After two years, Michelin Guide recognition and a glowing review from the Los Angeles Times, modern Korean restaurant Kinn is set to close this week, with its chef-owner underscoring the importance of mental health within the restaurant industry.
“I think our products are oftentimes undervalued, we have to make compromises,” said Kiyong “Ki” Kim, who announced Kinn’s closure last Friday. “Whether it's quality of life, financials, sleep hours, we have to please our guests and please our customers rather than making sure we're staying healthy. It adds up.”
The Koreatown restaurant’s closure is slated for Saturday. Kim said he lost roughly 20 pounds in the last few weeks due to stress and anxiety. As a chef he characterizes critical praise and seeing customers satisfied as “addicting,” leading to a workforce of chefs who rarely prioritize themselves.
Before opening Kinn, Kim co-founded Korean pop-up Naemo in Los Angeles and worked at San Francisco’s Benu and New York City’s Jungsik and Atomix. The 20-seat Kinn, his first restaurant, is a collaboration with In Hospitality Group — which also operates Koreatown fried chicken shop Chimmelier — and opened in November 2021 with à la carte offerings but quickly reformatted to a tasting-menu setup.
Its five courses expanded to seven and included dishes such as the signature slow-braised crispy octopus, kimchi-stuffed charred Little Gems, peach-glazed bulgogi and tomato-and-perilla burrata salad, evolving each season.
Earlier this year, global dining compendium Michelin Guide added Kinn to its California listings as a new and notable restaurant pick. “Whether preparing dishes or presenting them, the chef and his team deliver an exclusive experience,” the guide said.
Michelin also included Kinn in its guide to the best Korean restaurants in Los Angeles.
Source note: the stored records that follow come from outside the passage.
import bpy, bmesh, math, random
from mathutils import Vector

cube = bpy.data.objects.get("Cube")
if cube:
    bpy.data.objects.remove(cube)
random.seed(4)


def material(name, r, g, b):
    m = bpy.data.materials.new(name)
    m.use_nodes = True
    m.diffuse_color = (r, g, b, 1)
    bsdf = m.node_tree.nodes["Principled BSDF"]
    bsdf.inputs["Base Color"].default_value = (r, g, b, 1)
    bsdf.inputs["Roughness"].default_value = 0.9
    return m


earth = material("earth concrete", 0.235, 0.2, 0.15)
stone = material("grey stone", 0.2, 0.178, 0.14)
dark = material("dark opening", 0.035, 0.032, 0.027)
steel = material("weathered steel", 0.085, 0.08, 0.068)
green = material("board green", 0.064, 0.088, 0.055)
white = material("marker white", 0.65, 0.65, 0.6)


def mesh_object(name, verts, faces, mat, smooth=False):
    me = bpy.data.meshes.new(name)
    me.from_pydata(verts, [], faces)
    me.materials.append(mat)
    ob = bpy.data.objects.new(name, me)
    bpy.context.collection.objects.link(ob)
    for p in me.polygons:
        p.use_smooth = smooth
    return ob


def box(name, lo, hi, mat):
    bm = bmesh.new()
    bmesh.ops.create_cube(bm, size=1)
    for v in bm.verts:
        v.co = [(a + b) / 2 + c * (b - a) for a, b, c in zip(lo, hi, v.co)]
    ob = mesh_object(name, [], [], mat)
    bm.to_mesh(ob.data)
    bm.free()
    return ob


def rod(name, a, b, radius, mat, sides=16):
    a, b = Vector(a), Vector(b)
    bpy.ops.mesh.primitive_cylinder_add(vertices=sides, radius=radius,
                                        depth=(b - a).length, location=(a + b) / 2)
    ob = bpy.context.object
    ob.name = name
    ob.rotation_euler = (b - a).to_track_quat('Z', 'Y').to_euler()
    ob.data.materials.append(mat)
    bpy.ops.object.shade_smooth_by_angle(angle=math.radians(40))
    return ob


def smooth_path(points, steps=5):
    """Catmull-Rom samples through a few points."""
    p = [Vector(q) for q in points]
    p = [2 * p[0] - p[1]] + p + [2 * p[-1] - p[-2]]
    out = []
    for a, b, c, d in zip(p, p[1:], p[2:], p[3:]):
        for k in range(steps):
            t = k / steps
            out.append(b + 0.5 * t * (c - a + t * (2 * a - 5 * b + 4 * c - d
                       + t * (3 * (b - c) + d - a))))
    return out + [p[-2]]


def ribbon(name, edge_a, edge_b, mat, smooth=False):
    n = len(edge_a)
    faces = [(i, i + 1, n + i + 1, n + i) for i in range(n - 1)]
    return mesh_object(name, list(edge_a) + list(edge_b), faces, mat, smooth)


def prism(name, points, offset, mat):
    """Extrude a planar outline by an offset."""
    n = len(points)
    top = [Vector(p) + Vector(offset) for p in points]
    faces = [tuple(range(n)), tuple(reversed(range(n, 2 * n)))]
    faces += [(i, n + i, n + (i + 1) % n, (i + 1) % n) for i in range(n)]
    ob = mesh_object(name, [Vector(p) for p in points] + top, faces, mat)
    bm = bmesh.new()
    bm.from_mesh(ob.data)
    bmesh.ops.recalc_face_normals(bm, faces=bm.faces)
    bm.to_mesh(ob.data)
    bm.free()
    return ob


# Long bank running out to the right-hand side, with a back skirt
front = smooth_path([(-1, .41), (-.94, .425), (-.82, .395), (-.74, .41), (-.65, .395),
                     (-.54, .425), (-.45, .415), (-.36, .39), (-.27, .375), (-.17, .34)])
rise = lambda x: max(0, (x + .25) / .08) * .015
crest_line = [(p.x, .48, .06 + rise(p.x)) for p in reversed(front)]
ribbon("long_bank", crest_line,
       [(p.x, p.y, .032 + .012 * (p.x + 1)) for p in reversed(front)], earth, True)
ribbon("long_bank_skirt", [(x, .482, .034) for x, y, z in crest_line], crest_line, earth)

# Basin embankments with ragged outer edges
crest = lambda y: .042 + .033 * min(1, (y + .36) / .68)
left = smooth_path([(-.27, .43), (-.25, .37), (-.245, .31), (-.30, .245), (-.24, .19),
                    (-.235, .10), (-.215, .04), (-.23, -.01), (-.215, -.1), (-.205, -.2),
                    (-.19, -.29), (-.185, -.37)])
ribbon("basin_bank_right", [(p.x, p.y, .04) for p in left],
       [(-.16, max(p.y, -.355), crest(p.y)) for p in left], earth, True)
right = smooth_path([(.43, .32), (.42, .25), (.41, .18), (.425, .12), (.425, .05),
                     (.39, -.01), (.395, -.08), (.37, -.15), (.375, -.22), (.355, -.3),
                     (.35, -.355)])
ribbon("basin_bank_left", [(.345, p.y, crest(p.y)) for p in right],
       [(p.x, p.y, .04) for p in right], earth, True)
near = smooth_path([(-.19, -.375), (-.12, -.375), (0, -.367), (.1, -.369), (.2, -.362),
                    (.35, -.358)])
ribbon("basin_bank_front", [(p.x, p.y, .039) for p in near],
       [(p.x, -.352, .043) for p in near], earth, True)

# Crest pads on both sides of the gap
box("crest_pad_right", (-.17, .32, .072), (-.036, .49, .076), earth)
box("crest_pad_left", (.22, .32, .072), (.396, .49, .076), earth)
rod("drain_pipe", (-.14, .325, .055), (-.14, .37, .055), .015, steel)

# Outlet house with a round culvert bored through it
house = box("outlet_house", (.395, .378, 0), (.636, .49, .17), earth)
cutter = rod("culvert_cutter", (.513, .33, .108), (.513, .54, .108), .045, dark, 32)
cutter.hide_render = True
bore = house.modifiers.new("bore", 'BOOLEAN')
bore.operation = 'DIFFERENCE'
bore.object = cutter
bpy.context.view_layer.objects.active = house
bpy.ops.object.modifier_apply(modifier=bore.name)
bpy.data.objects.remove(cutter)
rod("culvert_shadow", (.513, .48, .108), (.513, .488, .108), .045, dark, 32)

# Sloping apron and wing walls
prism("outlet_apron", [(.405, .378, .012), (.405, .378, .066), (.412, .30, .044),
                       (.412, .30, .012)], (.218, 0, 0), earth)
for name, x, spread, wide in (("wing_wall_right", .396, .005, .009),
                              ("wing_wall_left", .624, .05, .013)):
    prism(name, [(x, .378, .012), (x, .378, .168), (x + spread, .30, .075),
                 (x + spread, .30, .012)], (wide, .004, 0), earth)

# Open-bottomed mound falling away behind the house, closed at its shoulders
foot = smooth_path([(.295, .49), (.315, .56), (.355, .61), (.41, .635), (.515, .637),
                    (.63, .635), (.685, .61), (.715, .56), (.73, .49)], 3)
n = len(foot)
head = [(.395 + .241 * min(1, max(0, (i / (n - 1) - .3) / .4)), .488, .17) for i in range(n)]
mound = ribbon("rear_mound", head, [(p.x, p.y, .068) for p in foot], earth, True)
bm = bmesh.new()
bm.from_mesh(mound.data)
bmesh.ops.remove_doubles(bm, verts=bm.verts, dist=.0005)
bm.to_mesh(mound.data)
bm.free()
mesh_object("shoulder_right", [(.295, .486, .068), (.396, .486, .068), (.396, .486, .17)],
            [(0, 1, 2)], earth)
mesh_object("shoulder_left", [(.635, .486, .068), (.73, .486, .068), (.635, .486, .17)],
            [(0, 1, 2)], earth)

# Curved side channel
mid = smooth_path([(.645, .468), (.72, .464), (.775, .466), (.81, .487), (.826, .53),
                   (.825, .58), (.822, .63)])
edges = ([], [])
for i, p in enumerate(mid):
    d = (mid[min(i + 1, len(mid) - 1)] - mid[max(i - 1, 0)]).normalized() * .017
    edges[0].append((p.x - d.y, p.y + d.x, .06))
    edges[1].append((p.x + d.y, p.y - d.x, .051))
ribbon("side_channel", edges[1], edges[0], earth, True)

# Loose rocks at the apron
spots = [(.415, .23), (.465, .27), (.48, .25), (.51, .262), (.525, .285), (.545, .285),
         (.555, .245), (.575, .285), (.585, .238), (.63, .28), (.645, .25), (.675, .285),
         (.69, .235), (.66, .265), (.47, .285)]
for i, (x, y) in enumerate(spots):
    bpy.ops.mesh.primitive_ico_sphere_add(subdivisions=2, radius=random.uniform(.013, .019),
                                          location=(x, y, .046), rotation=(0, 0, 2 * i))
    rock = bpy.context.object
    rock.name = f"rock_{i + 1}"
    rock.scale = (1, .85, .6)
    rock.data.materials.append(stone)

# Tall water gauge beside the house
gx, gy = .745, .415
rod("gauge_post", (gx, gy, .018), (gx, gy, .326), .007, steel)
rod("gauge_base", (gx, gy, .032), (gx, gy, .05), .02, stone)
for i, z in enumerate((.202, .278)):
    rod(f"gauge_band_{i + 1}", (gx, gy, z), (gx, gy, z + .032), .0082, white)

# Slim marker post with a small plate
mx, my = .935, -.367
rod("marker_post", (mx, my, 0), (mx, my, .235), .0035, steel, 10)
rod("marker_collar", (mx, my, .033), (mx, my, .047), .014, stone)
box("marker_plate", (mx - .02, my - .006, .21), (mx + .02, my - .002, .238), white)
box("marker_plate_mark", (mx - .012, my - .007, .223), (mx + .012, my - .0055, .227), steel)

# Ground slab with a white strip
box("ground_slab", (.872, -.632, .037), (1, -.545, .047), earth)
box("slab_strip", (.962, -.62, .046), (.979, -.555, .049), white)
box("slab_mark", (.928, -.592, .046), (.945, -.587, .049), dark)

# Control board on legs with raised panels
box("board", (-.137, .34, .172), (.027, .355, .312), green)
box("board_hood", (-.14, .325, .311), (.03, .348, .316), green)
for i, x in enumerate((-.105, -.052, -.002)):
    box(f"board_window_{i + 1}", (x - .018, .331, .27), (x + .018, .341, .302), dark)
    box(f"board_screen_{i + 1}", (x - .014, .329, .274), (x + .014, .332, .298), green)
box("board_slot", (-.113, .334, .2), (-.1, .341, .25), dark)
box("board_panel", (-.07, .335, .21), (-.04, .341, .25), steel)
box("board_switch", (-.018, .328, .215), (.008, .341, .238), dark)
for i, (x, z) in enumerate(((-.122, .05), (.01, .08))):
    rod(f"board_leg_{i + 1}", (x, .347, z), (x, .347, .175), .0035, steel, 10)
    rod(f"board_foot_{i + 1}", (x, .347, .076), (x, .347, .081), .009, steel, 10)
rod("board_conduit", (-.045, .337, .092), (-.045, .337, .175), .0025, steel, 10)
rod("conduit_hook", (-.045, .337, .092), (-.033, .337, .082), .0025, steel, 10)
In May, L.A. Times Food critic Bill Addison called Kinn “one of the freshest culinary voices in Los Angeles,” described Kim as “masterful” and pondered whether the restaurant could be the future of fine dining in the city.
Though the restaurant is closing, Kinn will still appear at this year’s L.A. Times 101 List event on Dec. 5. The restaurant was initially going to appear on the list, which will be revealed that evening, but Times restaurant critic Bill Addison swapped Kinn for another entry upon hearing the news. "In an effort to make the list as current and helpful for readers as possible, it will not be on the list," Addison said. "We're delighted to still welcome him, and honor the great work the Food section said he did."
“That’s going to be our finale,” Kim said.
Financial and spatial constraints
The premise of offering an ambitious, seven-course tasting menu at an affordable price — $95 per person — also proved difficult for the team, which did not always cross the threshold of necessary sales on a given night. Kim noted that his concerns for the restaurant’s future began in April, due to inconsistent guest seatings and compromises the chef said he had to make given the restaurant’s financial and spatial constraints.
As the months wore on, Kim said his mental health deteriorated, especially after alerting staff last month to the impending end.
Professional chef regularly appears on lists of the most stressful jobs, including earning the No. 1 spot from recruitment company Zippia earlier this year due to long hours, low job security and personnel management in addition to cooking. According to a recent survey by cooking experiences website Cozymeal, 70% of the survey’s participating chefs had experienced anxiety from working in a restaurant, while many also suffered from sleeping disorders, depression and substance abuse.
Multiple nonprofits and other aid organizations exist to help members of the service industry battle depression and addiction, such as Restaurant After Hours, Focus on Health, A Balanced Glass and Healthy Hospo.
“Unfortunately we had to close Kinn due to his [Kim’s] health issue,” In Hospitality Group partner Dustin Dong Hyuk Lee told The Times in an email. “It is very sad, but I'm sure he will come back stronger than ever!”
The outpouring of support has been a shock to the team since the announcement last Friday, with reservations now fully booked for the week, the chef said.
“We're very, very grateful,” Kim said. “We've already seen a lot of familiar faces after we announced, and everyone is reaching out. I didn't know there were like this many people that cared about us. It’s been very emotional.”
Closing the restaurant has helped Kim find new camaraderie in other chefs who’ve reached out to convey empathy, having closed restaurants themselves, and said the experience has helped him learn to be more empathetic in turn.
“I'm very hopeful now and I'm trying to be as strong as I can be, mentally,” he said.
Kim hopes to remain in L.A. after Kinn’s closure, ideally cooking elsewhere before opening his own restaurant again someday.
“What I really want to do is focus on the present moment, but I'm very excited for the future. I feel like what the future holds is very bright — and it's even brighter than the prime of Kinn.”
This story originally appeared in Los Angeles Times.